Exploiting Mitochondrial Dysfunction for Effective Elimination of Imatinib-Resistant Leukemic Cells

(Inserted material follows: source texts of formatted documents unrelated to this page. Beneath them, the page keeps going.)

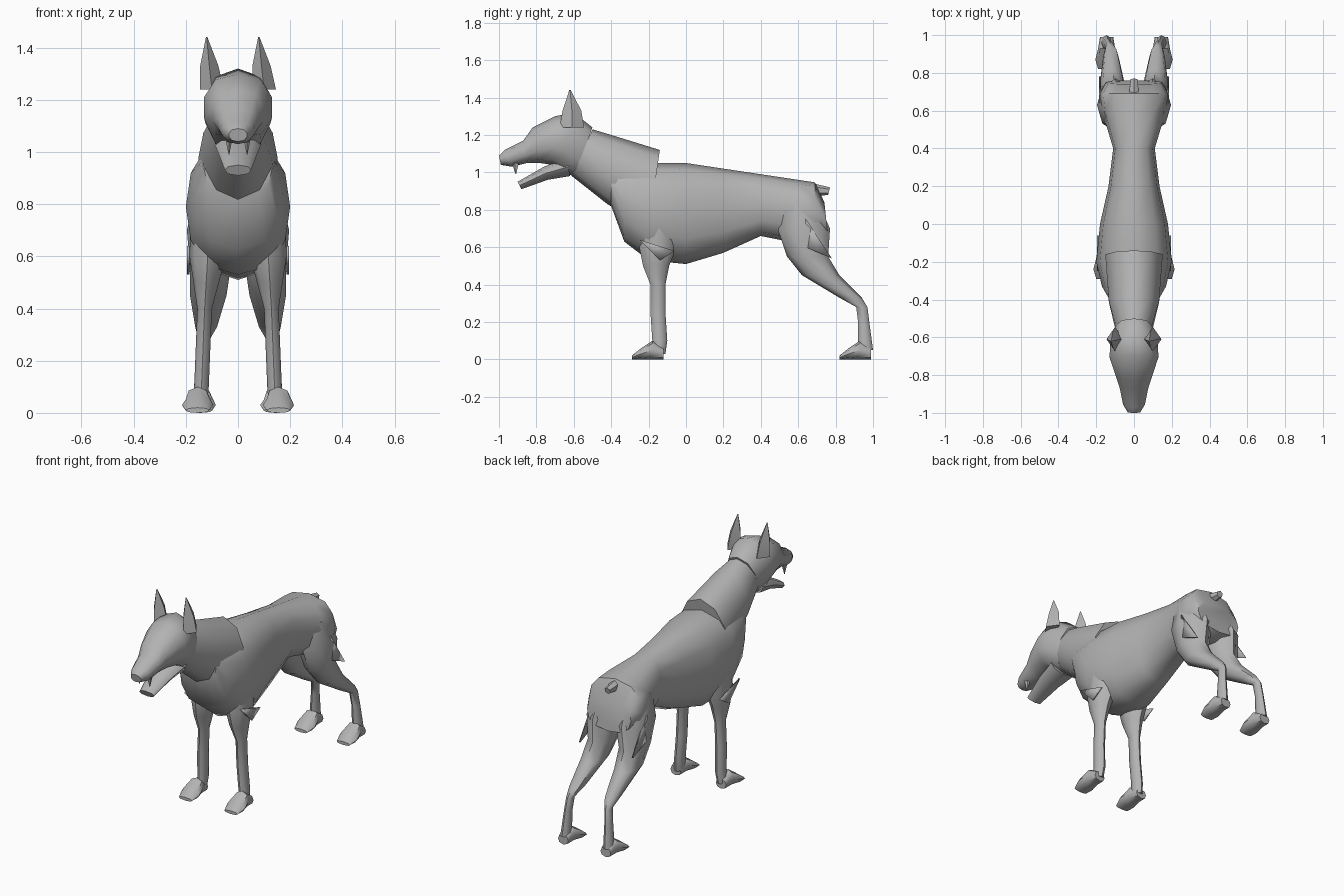
import bpy, bmesh, math

cube = bpy.data.objects.get("Cube")
if cube:
    bpy.data.objects.remove(cube, do_unlink=True)

# One plain coat colour
coat = bpy.data.materials.new("grey_coat")
coat.use_nodes = True
grey = (.45, .45, .45, 1)
coat.diffuse_color = grey
shader = next(node for node in coat.node_tree.nodes if node.type == 'BSDF_PRINCIPLED')
shader.inputs["Base Color"].default_value = grey


def finish(name, mesh_data):
    """Turn a bmesh into a shaded object with the coat material."""
    bmesh.ops.recalc_face_normals(mesh_data, faces=mesh_data.faces)
    mesh = bpy.data.meshes.new(name)
    mesh_data.to_mesh(mesh)
    mesh_data.free()
    mesh.materials.append(coat)
    part = bpy.data.objects.new(name, mesh)
    bpy.context.collection.objects.link(part)
    bpy.ops.object.select_all(action='DESELECT')
    part.select_set(True)
    bpy.context.view_layer.objects.active = part
    bpy.ops.object.shade_smooth_by_angle(angle=math.radians(50))
    return part


def loft(name, sections, x=0, lean=0, sides=8, fullness=.8):
    """Skin oval sections, each running from one (y, z) to another with a half width."""
    bm = bmesh.new()
    rings = []
    for step, (y_a, z_a, y_b, z_b, width) in enumerate(sections):
        ring = []
        for i in range(sides):
            turn = math.tau * i / sides
            across = math.sin(turn)
            across = math.copysign(abs(across) ** fullness, across)
            mix = (1 + math.cos(turn)) / 2
            ring.append(bm.verts.new((x + lean * step + width * across,
                                      y_b + (y_a - y_b) * mix,
                                      z_b + (z_a - z_b) * mix)))
        rings.append(ring)
    for lower, upper in zip(rings, rings[1:]):
        for i in range(sides):
            j = (i + 1) % sides
            bm.faces.new((lower[i], lower[j], upper[j], upper[i]))
    bm.faces.new(rings[0])
    bm.faces.new(rings[-1])
    return finish(name, bm)


def limb(name, joints, x, lean=0, sides=8):
    """Loft level, narrow ovals along joints given as (y, z, radius)."""
    sections = [(y - radius, z, y + radius, z, radius * .7) for y, z, radius in joints]
    return loft(name, sections, x, lean, sides, fullness=1)


def paw(name, heel, x):
    """Wedge foot flat on the ground, tapering forward from the heel."""
    shape = [(0, .06, .035), (.06, .1, .045), (.12, .06, .06), (.17, .02, .045)]
    sections = [(heel - reach, height, heel - reach, 0, width)
                for reach, height, width in shape]
    return loft(name, sections, x)


def flap(name, corners, x):
    """Thin pointed fold of skin lying along the flank."""
    bm = bmesh.new()
    bm.faces.new([bm.verts.new((x, y, z)) for y, z in corners])
    part = finish(name, bm)
    solid = part.modifiers.new("thickness", 'SOLIDIFY')
    solid.thickness = .01


# Torso hangs below a straight back line and closes at a slanted rump
belly = [(-.4, .82, .13), (-.33, .63, .17), (-.2, .53, .2), (0, .51, .18),
         (.2, .57, .135), (.4, .66, .11), (.6, .62, .17), (.69, .62, .18)]
trunk = [(y, 1.05 - .15 * max(y, 0), y, low, width) for y, low, width in belly]
rump = (.74, .84, .76, .65, .15)
loft("torso", trunk + [rump], sides=12, fullness=.7)

# Neck rising from the shoulders, ending in a step over the back
loft("neck", [(-.5, 1.23, -.61, .98, .1),
              (-.4, 1.2, -.42, .83, .14),
              (-.14, 1.12, -.2, .7, .16)], fullness=1, sides=10)

# Skull and upper muzzle
loft("head", [(-.5, 1.24, -.6, .98, .1),
              (-.6, 1.32, -.66, 1, .13),
              (-.7, 1.3, -.71, 1.04, .135),
              (-.82, 1.24, -.78, 1.05, .1),
              (-.87, 1.17, -.85, 1.05, .08),
              (-.97, 1.12, -.93, 1.03, .06),
              (-1, 1.09, -.99, 1.04, .035)], sides=10)

# Open lower jaw
loft("lower_jaw", [(-.64, 1.08, -.62, .98, .09),
                   (-.76, 1.03, -.74, .96, .075),
                   (-.9, .95, -.88, .91, .05)])

# Docked tail
loft("tail", [(.6, .96, .62, .86, .04),
              (.77, .92, .76, .88, .02)], sides=6)

for side, label in ((1, "left"), (-1, "right")):
    # Ears both tilt slightly toward the right
    limb(label + "_ear", [(-.61, 1.24, .065), (-.61, 1.33, .05), (-.62, 1.44, .004)],
         side * .1, lean=-.01, sides=4)

    # Fangs hanging from the upper lip
    limb(label + "_fang", [(-.91, 1.05, .02), (-.91, .99, .002)], side * .035, sides=5)

    # Front leg from shoulder to pastern
    limb(label + "_front_leg", [(-.14, .8, .1), (-.15, .6, .1), (-.16, .5, .07),
                                (-.15, .4, .04), (-.15, .25, .04),
                                (-.14, .1, .04), (-.15, .03, .04)],
         side * .11, lean=side * .006)
    paw(label + "_front_paw", -.12, side * .155)

    # Hind leg with broad thigh, bent knee and hock
    limb(label + "_hind_leg", [(.6, .85, .1), (.63, .7, .14), (.65, .55, .11),
                               (.72, .45, .1), (.88, .33, .06), (.94, .28, .03),
                               (.95, .2, .03), (.96, .05, .04)],
         side * .09, lean=side * .008)
    paw(label + "_hind_paw", .99, side * .145)

    # Loose folds at thigh and elbow
    flap(label + "_thigh_fold", [(.64, .75), (.64, .6), (.78, .54)], side * .175)
    flap(label + "_elbow_fold", [(-.06, .58), (-.14, .53), (-.25, .64)], side * .195)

Patients with chronic myeloid leukemia who become resistant to the Abl kinase inhibitor imatinib can be treated with dasatinib. This sequential treatment can lead to BCR-ABL mutations conferring broad resistance to kinase inhibitors. To model the evolution of resistance, we exposed the mouse DA1-3b BCR-ABL+ leukemic cell line to imatinib for several months, and obtained resistant cells carrying the E255K mutation. We then exposed these cells to dasatinib, and obtained dasatinib-resistant cells with composite E255K+T315I mutations. Subcloning isolated a minor clone also carrying V299L. In co-culture, mutated cells were able to spread resistance to non-mutated cells through overexpression of interleukin 3, activation of MEK/ERK and JAK2/STAT5 pathways, and downregulation of Bim. Even the presence of less than 10% of mutated cells was sufficient to protect non-mutated cells. Blocking JAK2 and MEK1/2 inhibited the protective effect of co-culture. Mutated cells were also sensitive to JAK2 inhibition, but blocking MEK1/2 alone, or in association with kinase inhibitors, had little effect. These data indicate that sequential Abl kinase inhibitor therapy can generate sub-populations of mutated cells, which may coexist with non-mutated cells and protect them through a paracrine mechanism. Targeting JAK2 could eliminate both populations.